For the next three months, I would endure monthly trips to Labor and Delivery out of fear that the pain the fibroid caused was going to put me under. Up until I gave birth to my daughter, the pain caused by the fibroid was the worst that I had ever dealt with. I would wake up feeling as if I were being stabbed in the abdomen, any long bouts of walking or failure to consume appropriate amounts of water would leave me riddled over in pain as well. It also did not help that my lovely daughter would routinely kick the fibroid at times as she was growing and, I assume out of frustration (based on her attitude now, I’m sure she wanted the damn thing out of her way). The worst pain of the entire pregnancy came when the fibroid was degenerating (i.e. – “dying off” because no more blood was feeding into it).
Right at 36 weeks, I started to bleed. It wasn’t just spotting, it was bright red blood. I immediately called my doctor and was advised to come in for a check up. Having gone through this before, I figured I would be monitored for 3 to 4 hours and then sent home. I mean, our family baby shower was the next day. Right when we were about to be discharged, my doctor walks over to my room, fusses at the attending doctor and the nurse then turns to tell me, “we are having this baby today.”
Read more of her experience here.
While you can definitely follow your doctor’s guidance on “watchful waiting,” this approach can bite you in the derriere because no one knows what fibroids will do whether you get pregnant or not so it is best to just tackle the issue once it presents itself so you do not have to deal with the stress and anxiety related to fibroids that decide to grow and cause problems whether you are pregnant or not.
In addition, the best time to deal with fibroids especially if you decide to follow the holistic approach set forth in the Fibroids Miracle guide is when fibroids are small with little to no symptoms. Once you start looking like a pregnant lady (or if you are pregnant like you are pregnant with twins or triplets) it can be more difficult to treat.
Instead of “watchful waiting,” get rid of any fibroids you are dealing with before you get pregnant using this proven holistic guide which has helped thousands of women around the world become fibroids free.
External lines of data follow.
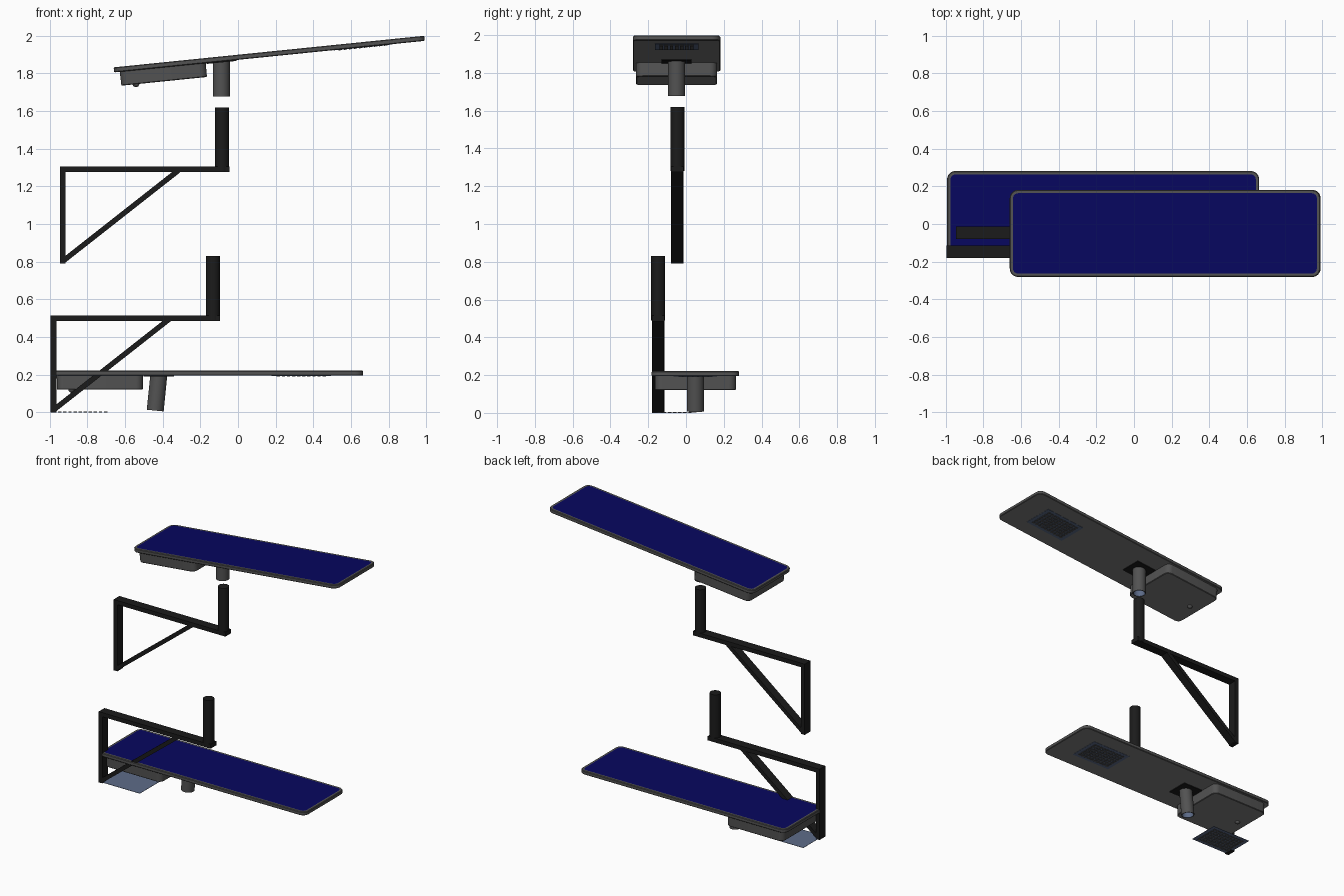
import bpy, bmesh, math
from mathutils import Matrix, Vector

if "Cube" in bpy.data.objects:
    bpy.data.objects.remove(bpy.data.objects["Cube"])


def material(name, rgb):
    m = bpy.data.materials.new(name)
    m.diffuse_color = (*rgb, 1)
    m.use_nodes = True
    m.node_tree.nodes["Principled BSDF"].inputs["Base Color"].default_value = m.diffuse_color
    return m


GREY = material("housing grey", (0.085, 0.085, 0.085))
UNDER = material("underside grey", (0.21, 0.21, 0.21))
BLACK = material("bracket black", (0.011, 0.011, 0.011))
BLUE = material("solar blue", (0.002, 0.002, 0.115))
SLATE = material("slate blue", (0.11, 0.15, 0.25))


def finish(name, bm, mats, matrix=Matrix(), smooth=False):
    bmesh.ops.recalc_face_normals(bm, faces=bm.faces)
    me = bpy.data.meshes.new(name)
    bm.to_mesh(me)
    bm.free()
    for m in mats:
        me.materials.append(m)
    ob = bpy.data.objects.new(name, me)
    bpy.context.collection.objects.link(ob)
    ob.matrix_world = matrix
    if smooth:
        bpy.context.view_layer.objects.active = ob
        ob.select_set(True)
        bpy.ops.object.shade_smooth_by_angle(angle=math.radians(25))
        ob.select_set(False)
    return ob


def add_box(bm, centre, size, rot=Matrix()):
    m = Matrix.Translation(centre) @ rot @ Matrix.Diagonal((*size, 1))
    bmesh.ops.create_cube(bm, size=1, matrix=m)


def rounded_slab(name, cx, length, width, radius, layers, mats, matrix, top_index=0):
    """Loft a rounded rectangle through (inset, z) layers and cap both ends."""
    bm = bmesh.new()
    rings = []
    for inset, z in layers:
        r = max(radius - inset, 0.004)
        ring = []
        for k, (sx, sy) in enumerate(((1, 1), (-1, 1), (-1, -1), (1, -1))):
            for i in range(7):
                a = (k + i / 6) * math.pi / 2
                ring.append(bm.verts.new((
                    cx + sx * (length / 2 - inset - r) + r * math.cos(a),
                    sy * (width / 2 - inset - r) + r * math.sin(a), z)))
        rings.append(ring)
    n = len(rings[0])
    for lo, hi in zip(rings, rings[1:]):
        for i in range(n):
            bm.faces.new((lo[i], lo[(i + 1) % n], hi[(i + 1) % n], hi[i]))
    bm.faces.new(rings[0]).material_index = 1
    bm.faces.new(rings[-1]).material_index = top_index
    return finish(name, bm, mats, matrix, True)


def tube(name, matrix, r_out, r_in, length, n=32):
    """Open pipe hanging down from its origin, with a coloured inside."""
    bm = bmesh.new()
    rings = [[bm.verts.new((r * math.cos(2 * math.pi * i / n),
                            r * math.sin(2 * math.pi * i / n), z)) for i in range(n)]
             for r, z in ((r_out, 0.01), (r_out, -length), (r_in, -length), (r_in, 0.0))]
    for k in range(3):
        for i in range(n):
            j = (i + 1) % n
            f = bm.faces.new((rings[k][i], rings[k][j], rings[k + 1][j], rings[k + 1][i]))
            f.material_index = 1 if k == 2 else 0
    bm.faces.new(rings[3]).material_index = 1
    bm.faces.new(rings[0])
    finish(name, bm, [GREY, SLATE], matrix, True)


def led_board(name, matrix):
    """Thin board with a grid of small lights on its underside."""
    bm = bmesh.new()
    add_box(bm, (0, 0, 0.004), (0.315, 0.23, 0.002))
    finish(name + "_board", bm, [SLATE], matrix)
    bm = bmesh.new()
    for i in range(10):
        for j in range(7):
            add_box(bm, ((i - 4.5) * 0.027, (j - 3) * 0.027, 0.0018), (0.018, 0.018, 0.0035))
    finish(name + "_lights", bm, [GREY], matrix)


TILT = math.radians(5.8)


def lamp(prefix, matrix):
    # Solar panel: grey frame with a blue top and a lighter underside
    rounded_slab(prefix + "_solar_panel", 0, 1.658, 0.463, 0.045,
                 [(0.004, 0), (0, 0.004), (0, 0.023), (0.004, 0.027), (0.018, 0.027)],
                 [GREY, UNDER, BLUE], matrix, 2)
    # Battery box and motion sensor
    rounded_slab(prefix + "_battery_box", -0.5695, 0.461, 0.432, 0.04,
                 [(0.006, -0.074), (0.002, -0.07), (0.001, 0.002)], [GREY, UNDER], matrix)
    bm = bmesh.new()
    bmesh.ops.create_uvsphere(bm, u_segments=16, v_segments=10, radius=0.018)
    finish(prefix + "_sensor", bm, [GREY], matrix @ Matrix.Translation((-0.72, 0, -0.072)), True)
    # Mounting plate and socket pipe
    bm = bmesh.new()
    add_box(bm, (-0.257, 0, -0.002), (0.16, 0.16, 0.006))
    finish(prefix + "_mount_plate", bm, [BLACK], matrix)
    tube(prefix + "_socket_pipe",
         matrix @ Matrix.Translation((-0.257, 0, 0)) @ Matrix.Rotation(TILT, 4, 'Y'),
         0.045, 0.040, 0.186)
    # Light array under the far end
    led_board(prefix + "_light", matrix @ Matrix.Translation((0.5, 0, -0.0045)))


def bracket(prefix, x, y, z):
    """Wall bracket whose lower outer corner sits at x, z."""
    m = Matrix.Translation((x, y, z))
    t, w = 0.03, 0.066
    bm = bmesh.new()
    add_box(bm, (t / 2, 0, 0.2575), (t, w, 0.515))
    finish(prefix + "_wall_bar", bm, [BLACK], m)
    bm = bmesh.new()
    add_box(bm, (0.45, 0, 0.5), (0.9, w, t))
    finish(prefix + "_arm", bm, [BLACK], m)
    a, b = Vector((0.02, 0, 0.016)), Vector((0.63, 0, 0.495))
    d = b - a
    bm = bmesh.new()
    add_box(bm, (a + b) / 2, (d.length, w - 0.004, 0.028),
            Matrix.Rotation(-math.atan2(d.z, d.x), 4, 'Y'))
    finish(prefix + "_brace", bm, [BLACK], m)
    bm = bmesh.new()
    bmesh.ops.create_cone(bm, cap_ends=True, segments=32, radius1=0.037, radius2=0.037,
                          depth=0.34, matrix=Matrix.Translation((0.862, 0, 0.66)))
    finish(prefix + "_post", bm, [BLACK], m, True)


# Upper set is tilted above its bracket, lower set lies flat
lamp("upper", Matrix.Translation((0.167, -0.05, 1.889)) @ Matrix.Rotation(-TILT, 4, 'Y'))
lamp("lower", Matrix.Translation((-0.164, 0.05, 0.194)))
bracket("upper", -0.946, -0.046, 0.79)
bracket("lower", -0.995, -0.147, 0.0)
# Loose light board on the ground
led_board("spare_light", Matrix.Translation((-0.825, -0.06, 0)))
Don’t let your baby have to compete with a growing fibroid. Pregnancy should be a time of joy and not a time of stress over fibroids.